M.B. from Kings County, New York writes:
Dear Mister Condo,
I bought a unit in a condo building over a year ago and have been interested in purchasing a parking spot in our private lot. There are 54 units in the building, but only about 20 available spots which have been sold out once the condo was initially filled. There is one handicapped designated spot which is currently owned by one of the developers and he is looking to sell it as he no longer lives in the building. Would I be able to purchase the spot even though I am not handicapped? The board seems to think that no one can own that spot, however it is currently deeded to the developer and there is nothing in the bylaws stating this. I can’t find any NYC law requiring for there to be a handicapped spot in a private lot that has no access to the public.
Mister Condo replies:
M.B., parking is always a challenge in condominiums. Obviously, in your case, the condo developer envisioned condo dwellers without vehicles seeing as there isn’t even one parking space per unit. Two things would have to happen for you to purchase this space and find it useful. Before that happens, you need to find out if the space is actually owned by the developer or if it is owned by the association with dedicated use of the space being what is actually for sale. If the developer owns it, you should proceed. If the association owns the space, you will need to understand that they have no obligation to convert the space from handicapped to regular parking.
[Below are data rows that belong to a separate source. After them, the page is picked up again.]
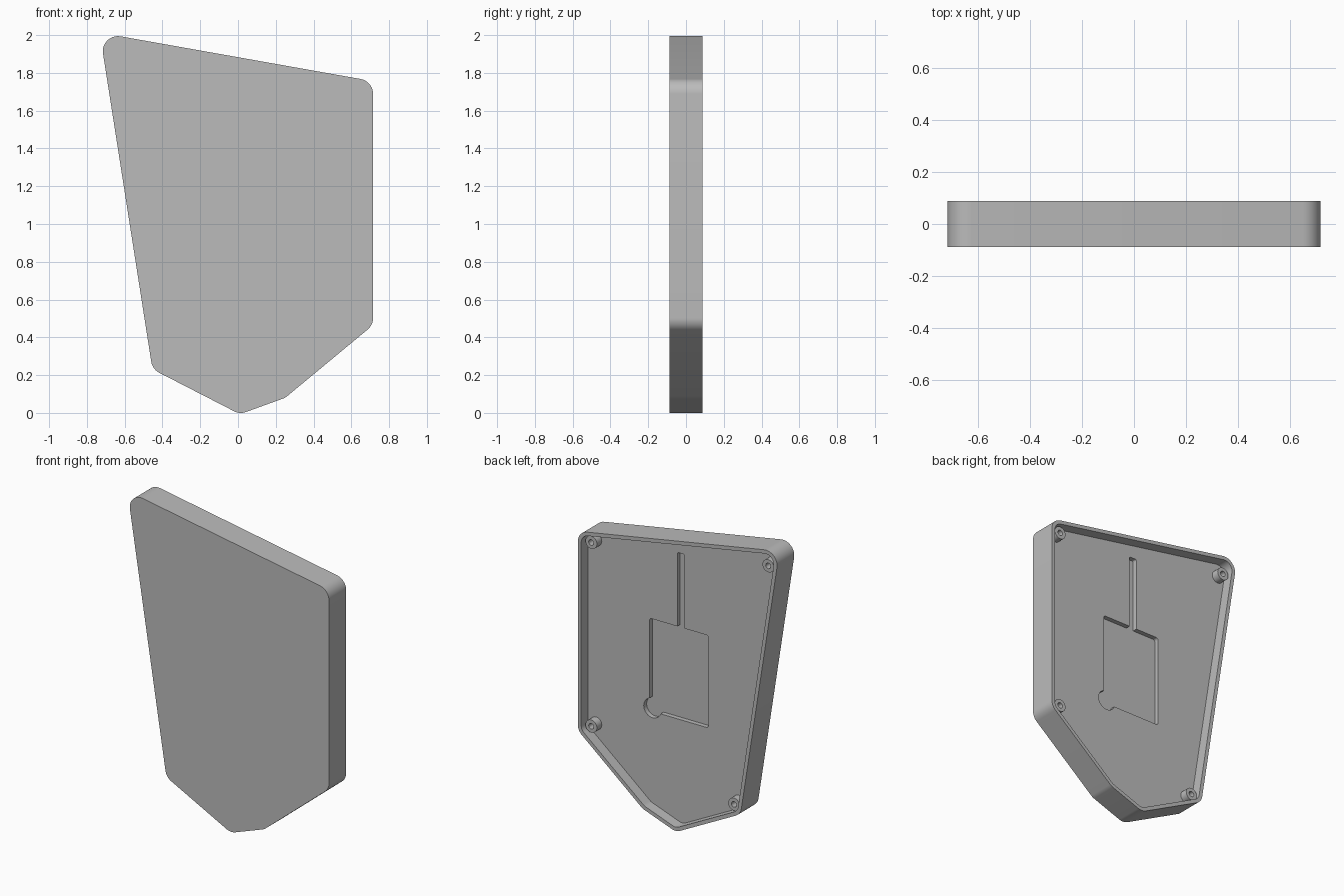
import bpy, bmesh, math
from mathutils import Vector

if "Cube" in bpy.data.objects:
    bpy.data.objects.remove(bpy.data.objects["Cube"])

HALF = 0.088          # half of the thickness
FLOOR = HALF - 0.07   # inside floor of the tray
WALL = 0.024
RADIUS = 0.08

grey = bpy.data.materials.new("mid grey")
grey.diffuse_color = (0.5, 0.5, 0.5, 1)
grey.use_nodes = True
grey.node_tree.nodes["Principled BSDF"].inputs["Base Color"].default_value = grey.diffuse_color

# Sharp corners of the outline in x, z
CORNERS = [(-0.732, 2.013), (-0.453, 0.231), (0.01, -0.007),
           (0.25, 0.08), (0.715, 0.465), (0.715, 1.756)]


def rounded(corners, radius, inset=0.0, steps=10):
    """Fillet a convex outline, optionally offset inward."""
    pts = []
    n = len(corners)
    for i in range(n):
        p = Vector(corners[i])
        a = (Vector(corners[i - 1]) - p).normalized()
        b = (Vector(corners[(i + 1) % n]) - p).normalized()
        half = a.angle(b) / 2
        centre = p + (a + b).normalized() * radius / math.sin(half)
        start = p + a * radius / math.tan(half) - centre
        end = p + b * radius / math.tan(half) - centre
        a0 = math.atan2(start.y, start.x)
        sweep = (math.atan2(end.y, end.x) - a0 + math.pi) % (2 * math.pi) - math.pi
        for k in range(steps + 1):
            t = a0 + sweep * k / steps
            pts.append(centre + Vector((math.cos(t), math.sin(t))) * (radius - inset))
    return pts


def finish(name, bm):
    bmesh.ops.recalc_face_normals(bm, faces=bm.faces)
    mesh = bpy.data.meshes.new(name)
    bm.to_mesh(mesh)
    bm.free()
    mesh.materials.append(grey)
    obj = bpy.data.objects.new(name, mesh)
    bpy.context.collection.objects.link(obj)
    return obj


def prism(name, pts, y0, y1):
    bm = bmesh.new()
    face = bm.faces.new([bm.verts.new((p[0], y0, p[1])) for p in pts])
    ext = bmesh.ops.extrude_face_region(bm, geom=[face])
    verts = [v for v in ext["geom"] if isinstance(v, bmesh.types.BMVert)]
    bmesh.ops.translate(bm, verts=verts, vec=(0, y1 - y0, 0))
    return finish(name, bm)


def box_pts(x0, x1, z0, z1):
    return [(x0, z0), (x1, z0), (x1, z1), (x0, z1)]


def circle_pts(x, z, r, n=32):
    return [(x + r * math.cos(2 * math.pi * k / n),
             z + r * math.sin(2 * math.pi * k / n)) for k in range(n)]


def smooth(obj):
    bpy.ops.object.select_all(action='DESELECT')
    obj.select_set(True)
    bpy.context.view_layer.objects.active = obj
    bpy.ops.object.shade_smooth_by_angle(angle=math.radians(30))


# Tray body with its open side at the back
tray = prism("tray_body", rounded(CORNERS, RADIUS), -HALF, HALF)

# Cavity, component pocket, round notch and cable slot
bottom = FLOOR - 0.03
cutters = [
    prism("cavity_cutter", rounded(CORNERS, RADIUS, WALL), FLOOR, HALF + 0.1),
    prism("pocket_cutter", rounded(box_pts(-0.173, 0.25, 0.69, 1.29), 0.015, steps=4),
          bottom, FLOOR + 0.02),
    prism("notch_cutter", circle_pts(0.228, 0.712, 0.063), bottom, FLOOR + 0.025),
    prism("slot_cutter", rounded(box_pts(-0.003, 0.05, 1.2, 1.77), 0.01, steps=4),
          bottom, FLOOR + 0.03),
]
for cutter in cutters:
    mod = tray.modifiers.new(cutter.name, 'BOOLEAN')
    mod.operation = 'DIFFERENCE'
    mod.solver = 'EXACT'
    mod.object = cutter
    bpy.context.view_layer.objects.active = tray
    bpy.ops.object.modifier_apply(modifier=mod.name)
    bpy.data.objects.remove(cutter)
smooth(tray)


# Hollow screw bosses in the corners
def boss(name, x, z, n=32):
    top = FLOOR + 0.05
    profile = [(0.041, FLOOR - 0.002), (0.041, top), (0.018, top),
               (0.018, FLOOR + 0.005), (0.0, FLOOR + 0.005)]
    bm = bmesh.new()
    verts = [bm.verts.new((r, y, 0)) for r, y in profile]
    edges = [bm.edges.new(pair) for pair in zip(verts, verts[1:])]
    bmesh.ops.spin(bm, geom=verts + edges, cent=(0, 0, 0), axis=(0, 1, 0),
                   angle=2 * math.pi, steps=n)
    bmesh.ops.remove_doubles(bm, verts=bm.verts, dist=1e-5)
    bmesh.ops.recalc_face_normals(bm, faces=bm.faces)
    # Open shell: keep the top rim facing the back
    rim = [f for f in bm.faces if abs(f.calc_center_median().y - top) < 1e-4]
    flip = rim[0].normal.y < 0
    obj = finish(name, bm)
    if flip or min(p.normal.y for p in obj.data.polygons) < -0.5:
        obj.data.flip_normals()
    obj.location = (x, 0, z)
    smooth(obj)


for name, x, z in [("boss_top_right", 0.633, 1.697), ("boss_top_left", -0.638, 1.885),
                   ("boss_low_right", 0.633, 0.505), ("boss_low_left", -0.392, 0.272)]:
    boss(name, x, z)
Assuming the space is owned by the developer, you would need to purchase it from the developer. Since parking is at such a premium, I imagine that will be an expensive purchase for you. Once you own the space, you should be able to do with it as you see fit, including converting it from handicapped parking to regular parking. I am also unaware of any NYC law requiring handicapped parking on a private lot, especially if the parking is deeded to just one unit. However, my instinct is that the parking lot is owned and maintained by the association, with exclusive use being what is really up for grabs here. If that is the case and the association holds firm to keeping the space as handicapped, you will have a fight on your hands. It all comes down to who owns the space. Look at the deed and get a legal opinion if you need one before purchasing. All the best!